On Sunday 18th November at the Horspath Village Hall, the newly formed Cycle Speedway Council had their first ever Annual General Meeting. Discussion regards the scoring system plus the programme formulae were the main items on the agenda. The Council voted narrowly in favour of retaining the 3-2-1-0 scoring system, but next year will see major changes in the way the National Individual Championships are run. Local and Regional qualifying rounds will reduce the entry to 64 riders who will contest the final stages over a three day weekend. The Council voted in favour of Rod Witham's and Mike Parkin's proposal, and it now seems likely that East Anglia will stage the "new look" finals next summer.
A new National Executive Committee which will control all aspects of the sport throughout the UK was elected as follows: Chairman - Brian Moston; Secretary - Bill Gill; Treasurer - Mel Perkins; Fixtures Secretary - Dave Blinston; Press Officer - Jimmy Cobain; Public Relations - Ron Johnson; Referees - Mick Little; Minutes Secretary - Sandra Cobain.
The objectives of the Cycle Speedway Council include gaining full recognition from the National Sports Council and other bodies including local authorities. It is hoped funding will be forthcoming from some of these organisations.
On the National Competitions scene, the Council will take over the British Team Championship and the National Senior & Junior Individuals, but the Junior Team Trophy and Consolation Trophy - introduced by NACSA only two years ago - will both be dropped.

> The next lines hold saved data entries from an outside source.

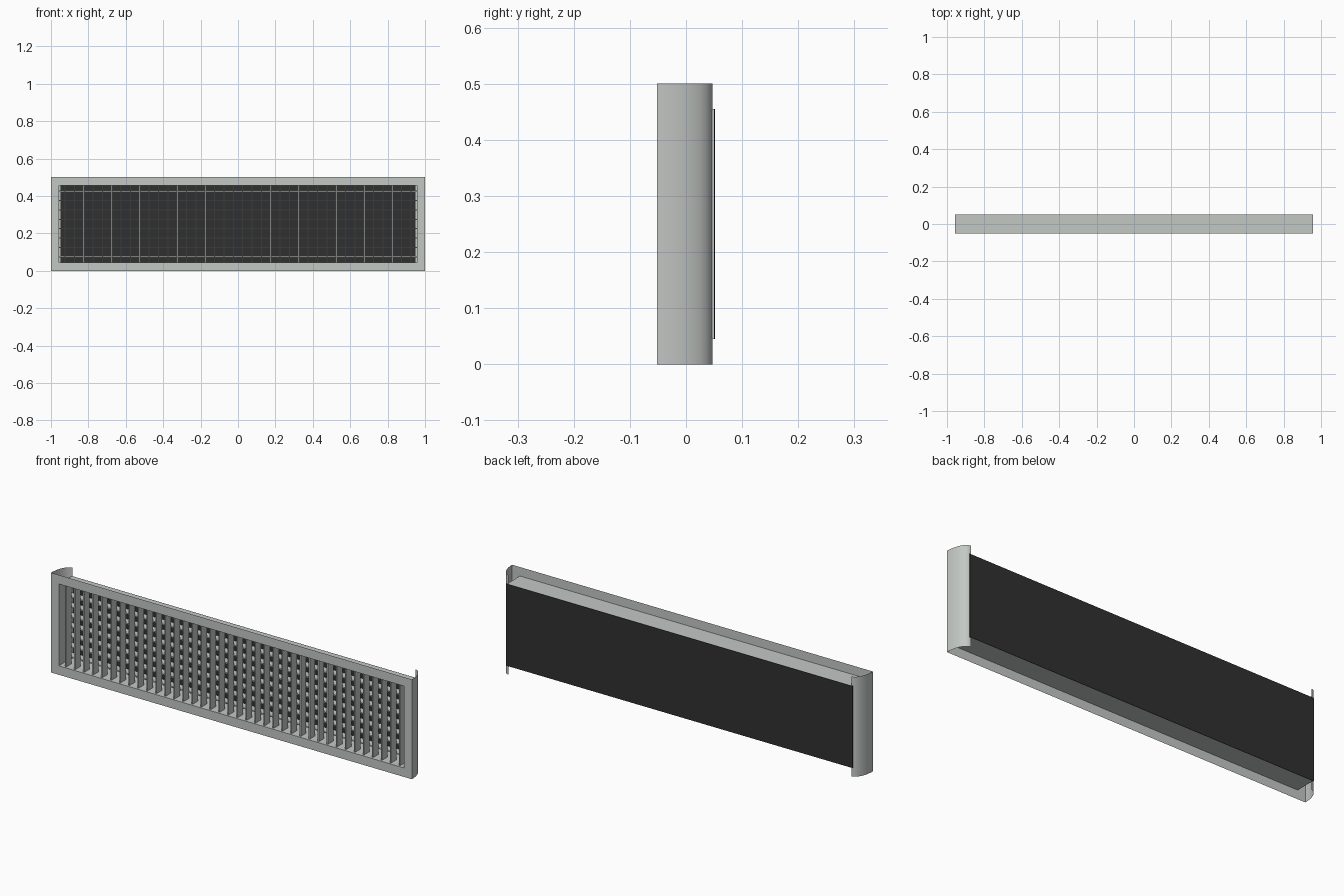
import bpy, math

if "Cube" in bpy.data.objects:
    bpy.data.objects.remove(bpy.data.objects["Cube"])

# Overall sizes
W, H = 1.0, 0.5            # half width, height
OX, Z0, Z1 = 0.957, 0.045, 0.455   # opening half width, bottom, top
FRONT, BACK = -0.052, 0.05
PITCH = 0.05


def material(name, rgb):
    m = bpy.data.materials.new(name)
    m.diffuse_color = (*rgb, 1)
    m.use_nodes = True
    m.node_tree.nodes["Principled BSDF"].inputs["Base Color"].default_value = m.diffuse_color
    return m


grey = material("painted grey metal", (0.55, 0.58, 0.56))
black = material("black backing", (0.03, 0.03, 0.03))


def mesh_object(name, verts, faces, mat):
    me = bpy.data.meshes.new(name)
    me.from_pydata(verts, [], faces)
    me.materials.append(mat)
    ob = bpy.data.objects.new(name, me)
    bpy.context.collection.objects.link(ob)
    return ob


def loop(x, z0, z1, y):
    return [(-x, y, z0), (x, y, z0), (x, y, z1), (-x, y, z1)]


def ring(name, a, b):
    """Bridge two rectangular loops with four quads."""
    faces = [(i, (i + 1) % 4, 4 + (i + 1) % 4, 4 + i) for i in range(4)]
    return mesh_object(name, a + b, faces, grey)


def box(name, lo, hi, mat):
    v = [(x, y, z) for x in (lo[0], hi[0]) for y in (lo[1], hi[1]) for z in (lo[2], hi[2])]
    f = [(0, 1, 3, 2), (4, 6, 7, 5), (0, 4, 5, 1), (2, 3, 7, 6), (0, 2, 6, 4), (1, 5, 7, 3)]
    return mesh_object(name, v, f, mat)


def repeat(ob, count, axis):
    mod = ob.modifiers.new("repeat", 'ARRAY')
    mod.use_relative_offset = False
    mod.use_constant_offset = True
    offset = [0, 0, 0]
    offset[axis] = PITCH
    mod.constant_offset_displace = offset
    mod.count = count


# Flat front frame and the open duct sleeve behind it
ring("front_frame", loop(W, 0, H, FRONT), loop(OX, Z0, Z1, FRONT))
ring("duct_sleeve", loop(OX, Z0, Z1, FRONT), loop(OX, Z0, Z1, BACK))

# Curved side flanges: quarter ellipse sheet, mirrored
N = 10
verts, faces = [], []
for i in range(N + 1):
    t = math.pi / 2 * i / N
    x, y = 0.95 + 0.05 * math.cos(t), FRONT + 0.099 * math.sin(t)
    verts += [(x, y, 0), (x, y, H)]
for i in range(N):
    faces.append((2 * i, 2 * i + 2, 2 * i + 3, 2 * i + 1))
flange = mesh_object("side_flanges", verts, faces, grey)
flange.data.shade_smooth()
flange.modifiers.new("mirror", 'MIRROR')

# Vertical blades in front, horizontal blades behind
T = 0.003
blade = box("vertical_blades", (-0.925 - T, -0.043, Z0), (-0.925 + T, 0.0, Z1), grey)
repeat(blade, 38, 0)
blade = box("horizontal_blades", (-OX, 0.003, 0.075 - T), (OX, 0.043, 0.075 + T), grey)
repeat(blade, 8, 2)

# Black backing plate
box("back_panel", (-0.96, BACK, Z0), (0.96, BACK + 0.002, Z1), black)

1974 Spokesman Magazine Ends.
Due to the illness of Harold Smith, the Spokesman magazine ceased circulation. Sadly he was to pass away the following year, being fondly remembered at the time as the longest serving Club Secretary(Kingstanding Monarchs), and the former editor of both the Cycle Speedway Annual and the Spokesman Magazine.

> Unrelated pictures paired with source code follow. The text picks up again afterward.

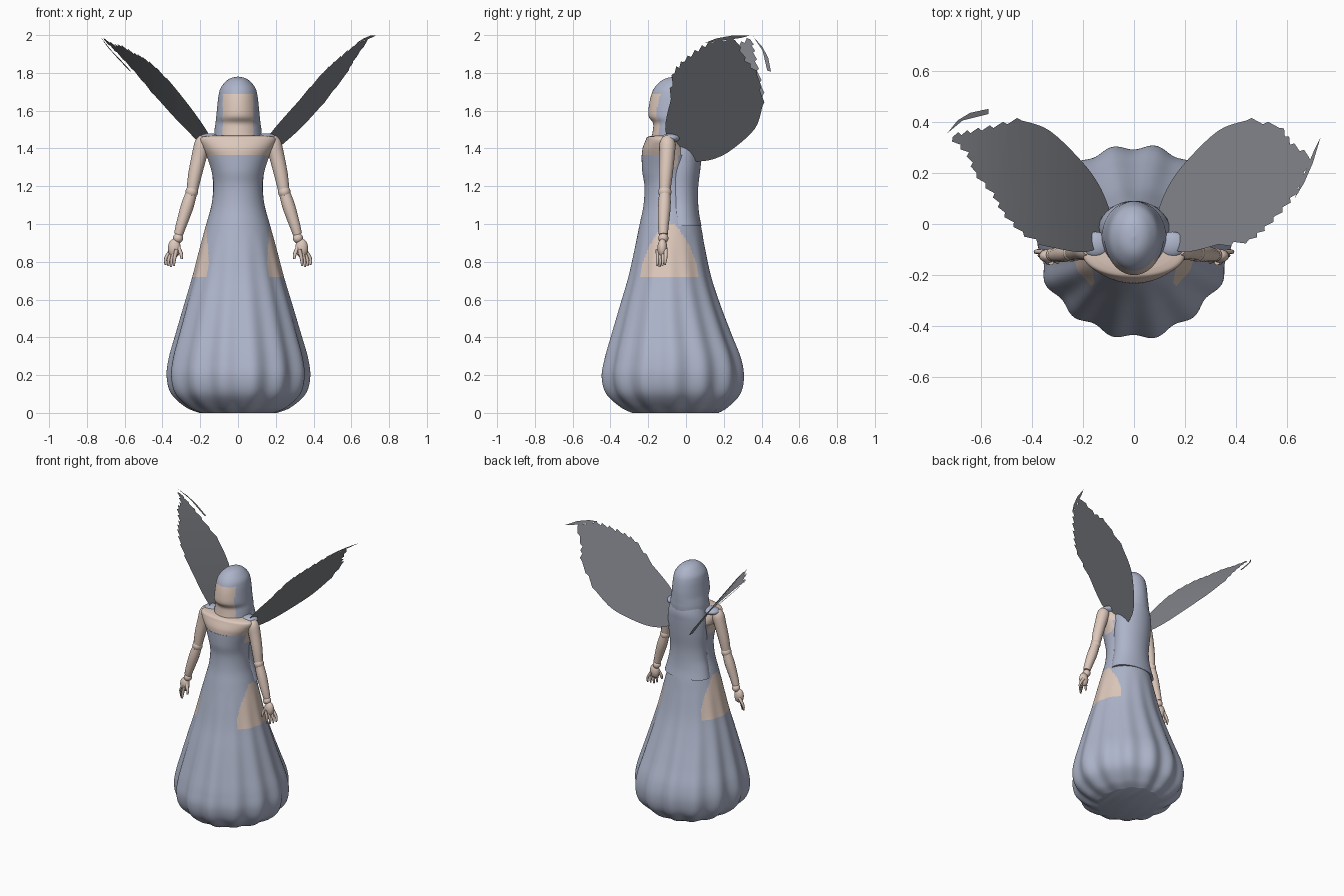
import bpy, bmesh, math
from mathutils import Vector

cube = bpy.data.objects.get("Cube")
if cube:
    bpy.data.objects.remove(cube)


def material(name, color):
    m = bpy.data.materials.new(name)
    m.use_nodes = True
    m.diffuse_color = (*color, 1)
    m.node_tree.nodes["Principled BSDF"].inputs["Base Color"].default_value = (*color, 1)
    return m


BLUE = material("pale blue cloth", (0.42, 0.46, 0.59))
SKIN = material("skin", (0.73, 0.58, 0.5))
GREY = material("wing grey", (0.23, 0.24, 0.265))


def finish(name, bm, mats, rule=None, smooth=True):
    bmesh.ops.recalc_face_normals(bm, faces=bm.faces)
    if rule:
        for f in bm.faces:
            f.material_index = 1 if rule(f.calc_center_median()) else 0
    mesh = bpy.data.meshes.new(name)
    bm.to_mesh(mesh)
    bm.free()
    for m in mats:
        mesh.materials.append(m)
    ob = bpy.data.objects.new(name, mesh)
    bpy.context.collection.objects.link(ob)
    if smooth:
        bpy.ops.object.select_all(action="DESELECT")
        ob.select_set(True)
        bpy.context.view_layer.objects.active = ob
        bpy.ops.object.shade_smooth_by_angle(angle=math.radians(50))
    return ob


def spline(rows, steps):
    """Smooth rows of numbers with a Catmull-Rom spline."""
    pts = [Vector(r) for r in rows]
    pts = [pts[0]] + pts + [pts[-1]]
    out = []
    for a, b, c, d in zip(pts, pts[1:], pts[2:], pts[3:]):
        for i in range(steps):
            t = i / steps
            out.append(b + (c - a) * (t / 2) + (a * 2 - b * 5 + c * 4 - d) * (t * t / 2)
                       + (b * 3 - a - c * 3 + d) * (t ** 3 / 2))
    return out + [pts[-1]]


def skin_rings(bm, rings):
    loops = [[bm.verts.new(p) for p in ring] for ring in rings]
    n = len(loops[0])
    for lo, hi in zip(loops, loops[1:]):
        for i in range(n):
            bm.faces.new((lo[i], lo[(i + 1) % n], hi[(i + 1) % n], hi[i]))
    bm.faces.new(loops[0][::-1])
    bm.faces.new(loops[-1])


def loft(name, rows, mats, rule=None, steps=6, seg=64, wave=None):
    """Stack of ellipses; each row is height, front y, back y, half width."""
    rings = []
    for z, front, back, rx in spline(rows, steps):
        ring = []
        for i in range(seg):
            a = math.tau * i / seg
            k = wave(a, z) if wave else 1
            ring.append((rx * k * math.cos(a),
                         (front + back) / 2 + (back - front) / 2 * k * math.sin(a), z))
        rings.append(ring)
    bm = bmesh.new()
    skin_rings(bm, rings)
    return finish(name, bm, mats, rule)


def tube(bm, pts, seg=12, steps=3):
    """Round limb through points of x, y, z, radius, listed bottom to top."""
    path = spline(pts, steps)
    rings = []
    for i, p in enumerate(path):
        t = path[min(i + 1, len(path) - 1)].xyz - path[max(i - 1, 0)].xyz
        q = Vector((0, 0, 1)).rotation_difference(t)
        rings.append([p.xyz + q @ Vector((p.w * math.cos(math.tau * j / seg),
                                          p.w * math.sin(math.tau * j / seg), 0))
                      for j in range(seg)])
    skin_rings(bm, rings)


def ball(bm, center, size):
    new = bmesh.ops.create_uvsphere(bm, u_segments=20, v_segments=12, radius=1)["verts"]
    for v in new:
        v.co = Vector(c + s * k for c, s, k in zip(center, size, v.co))


# Gown: fluted bell skirt and fitted bodice with skin cutouts at the hips and armpits
def flutes(a, z):
    amp = 0.032 * max(0, 1 - z / 0.95) ** 0.7
    return 1 + amp * (math.cos(14 * a) + 0.45 * math.cos(5 * a + 1))


def gown_skin(c):
    if 0.715 < c.z < 1.0:
        half = 0.125 * (1 - ((c.z - 0.72) / 0.28) ** 1.8) + 0.028
        return abs(c.y + 0.088) < half
    return c.z > 1.29 and abs(c.x) > 0.14 and -0.135 < c.y < -0.04


loft("gown", [
    (0, -0.28, 0.17, 0.2), (0.03, -0.34, 0.22, 0.27), (0.1, -0.415, 0.285, 0.345),
    (0.19, -0.44, 0.305, 0.37), (0.29, -0.425, 0.29, 0.36), (0.42, -0.39, 0.24, 0.325),
    (0.58, -0.345, 0.18, 0.28), (0.72, -0.305, 0.135, 0.24), (0.88, -0.27, 0.1, 0.2),
    (1.0, -0.245, 0.077, 0.168), (1.1, -0.225, 0.05, 0.14), (1.2, -0.22, 0.04, 0.13),
    (1.28, -0.232, 0.04, 0.14), (1.365, -0.235, 0.04, 0.168)],
    [BLUE, SKIN], gown_skin, steps=8, seg=180, wave=flutes)

# Bare chest and shoulders
loft("chest", [
    (1.362, -0.233, 0.03, 0.166), (1.4, -0.23, 0.01, 0.185), (1.44, -0.215, -0.02, 0.2),
    (1.46, -0.205, -0.035, 0.19), (1.468, -0.18, -0.05, 0.15)], [SKIN])


# Head: long hair with a square opening for the face and neck
def face_area(c):
    return abs(c.x) < 0.08 and c.y < -0.1 and c.z < 1.69


loft("head", [
    (1.44, -0.185, 0.085, 0.128), (1.5, -0.175, 0.09, 0.124), (1.535, -0.175, 0.09, 0.119),
    (1.57, -0.198, 0.09, 0.115), (1.62, -0.197, 0.088, 0.11), (1.68, -0.185, 0.08, 0.103),
    (1.72, -0.168, 0.066, 0.092), (1.755, -0.135, 0.035, 0.064), (1.773, -0.1, 0, 0.036),
    (1.78, -0.053, -0.047, 0.003)], [BLUE, SKIN], face_area, seg=96)

# Hair falling down the back to the hips
loft("back_hair", [
    (0.99, -0.12, 0.082, 0.168), (1.05, -0.12, 0.07, 0.153), (1.12, -0.12, 0.064, 0.137),
    (1.2, -0.12, 0.065, 0.132), (1.3, -0.12, 0.077, 0.138), (1.4, -0.12, 0.087, 0.138),
    (1.47, -0.12, 0.09, 0.124), (1.56, -0.1, 0.07, 0.09)], [BLUE])

# Arms with ball joints, hands and hair resting on the shoulders
for side, s in (("left", 1), ("right", -1)):
    bm = bmesh.new()
    tube(bm, [(s * 0.242, -0.112, 1.18, 0.03), (s * 0.228, -0.107, 1.26, 0.036),
              (s * 0.205, -0.1, 1.36, 0.04), (s * 0.186, -0.098, 1.43, 0.042),
              (s * 0.178, -0.098, 1.463, 0.024)])
    tube(bm, [(s * 0.315, -0.12, 0.945, 0.024), (s * 0.302, -0.12, 0.99, 0.028),
              (s * 0.27, -0.115, 1.09, 0.034), (s * 0.248, -0.112, 1.16, 0.03)])
    ball(bm, (s * 0.245, -0.112, 1.17), (0.033, 0.035, 0.035))
    ball(bm, (s * 0.317, -0.12, 0.925), (0.027, 0.027, 0.027))
    finish(side + "_arm", bm, [SKIN])

    bm = bmesh.new()
    ball(bm, (s * 0.337, -0.125, 0.872), (0.034, 0.026, 0.05))
    for i in range(4):
        x, y = 0.333 + 0.015 * i, -0.15 + 0.014 * i
        low = 0.772 + 0.006 * abs(i - 1)
        tube(bm, [(s * (x + 0.006), y - 0.004, low, 0.005),
                  (s * (x + 0.004), y, low + 0.035, 0.009),
                  (s * (0.325 + 0.009 * i), y, 0.865, 0.011)], seg=8)
    tube(bm, [(s * 0.298, -0.15, 0.815, 0.006), (s * 0.302, -0.145, 0.845, 0.01),
              (s * 0.322, -0.13, 0.885, 0.012)], seg=8)
    finish(side + "_hand", bm, [SKIN])

    bm = bmesh.new()
    ball(bm, (s * 0.15, -0.08, 1.456), (0.056, 0.05, 0.024))
    finish(side + "_shoulder_hair", bm, [BLUE])


# Wings: leaf sheets with a saw-toothed outer edge and a loose sliver at the tip
def teeth(points, per_edge, depth):
    out = []
    for a, b in zip(points, points[1:]):
        a, b = Vector(a), Vector(b)
        d = b - a
        normal = Vector((d.y, -d.x)).normalized() * depth
        for i in range(per_edge):
            out += [a + d * (i / per_edge), a + d * ((i + 0.75) / per_edge) + normal]
    return out + [Vector(points[-1])]


def sheet(name, outline, s, bow):
    """Cut the outline into strips, then lift it onto the tilted, bowed wing plane."""
    bm = bmesh.new()
    bm.faces.new([bm.verts.new((p[0], p[1], 0)) for p in outline])
    for i in range(1, 8):
        bmesh.ops.bisect_plane(bm, geom=bm.verts[:] + bm.edges[:] + bm.faces[:],
                               plane_co=(0.09 + 0.08 * i, 0, 0), plane_no=(1, 0, 0))
    bmesh.ops.triangulate(bm, faces=bm.faces)
    for v in bm.verts:
        x, y, _ = v.co
        t = min(1, max(0, (x - 0.09) / 0.63))
        v.co = (s * x, y, 1.37 + 1.21 * (x - 0.13) - 0.35 * (y - 0.06) + bow * 4 * t * (1 - t))
    finish(name, bm, [GREY])


wings = {
    "left": dict(
        s=1, bow=0,
        front=[(0.33, -0.08), (0.45, -0.06), (0.51, -0.01), (0.58, 0.065), (0.64, 0.14),
               (0.685, 0.26)],
        back=[(0.685, 0.26), (0.61, 0.31), (0.57, 0.375), (0.44, 0.405)],
        sliver=[(0.628, 0.1), (0.665, 0.16), (0.7, 0.24), (0.73, 0.34), (0.705, 0.29),
                (0.66, 0.18)]),
    "right": dict(
        s=-1, bow=0.055,
        front=[(0.33, -0.09), (0.435, -0.03), (0.505, 0.045), (0.545, 0.12), (0.615, 0.2),
               (0.645, 0.28), (0.71, 0.34)],
        back=[(0.71, 0.34), (0.64, 0.355), (0.55, 0.375), (0.44, 0.405)],
        sliver=[(0.73, 0.355), (0.67, 0.405), (0.57, 0.43), (0.57, 0.45), (0.64, 0.435),
                (0.69, 0.405)])}
for side, w in wings.items():
    base = spline([(0.09, 0.04), (0.11, -0.06), (0.19, -0.11), w["front"][0]], 5)
    inner = spline([(0.44, 0.405), (0.33, 0.365), (0.2, 0.24), (0.13, 0.14), (0.09, 0.04)], 5)
    outline = (base[:-1] + teeth(w["front"], 2, 0.014)[:-1]
               + teeth(w["back"], 2, 0.014)[:-1] + inner[:-1])
    sheet(side + "_wing", outline, w["s"], w["bow"])
    sheet(side + "_wing_tip", w["sliver"], w["s"], w["bow"])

1974 The English League Review is launched.
At Easter the English League Review was launched in a joint effort by Graham Sutton and Mike Pretty. This was originally published on a fortnightly basis, but switched to a monthly edition which enabled the standard to be raised, with the inclusion of photographs in May 1975. The Review came to an end in December 1977, after no successor could be found for Graham, who was now involved with a new publication, the SPOKESMAN.
1974 First National Finals Week-End.
The first National Finals Week-End was held in Norfolk over the August Bank-Holiday, with 64 riders brought together to contest the Semi Finals and Final itself. The Junior Final being held at Hellesdon Community Centre(home of the Norwich Stars) on the Monday Bank Holiday morning, with the Senior Final being promoted by Galley Pirates at Sloughbottom Park in the afternoon.
1974 Cycle Speedway Handbook launched.
The Cycle Speedway Handbook was launched by Mike Green during 1974.
1975 Annual General Meeting of the Cycle Speedway Council.
At the November meeting of the Cycle Speedway Council it was agreed to replace the traditional scoring system with 4-3-2-1.
1976 Executive Cycle Speedway Council Committee.
Chairman: Mr Brian Moston, 36 West End Avenue, Gatley, Cheadle, Cheshire.
General Secretary: Mr Bill Gill, 67 St Francis Way, Chadwell St Mary, Essex.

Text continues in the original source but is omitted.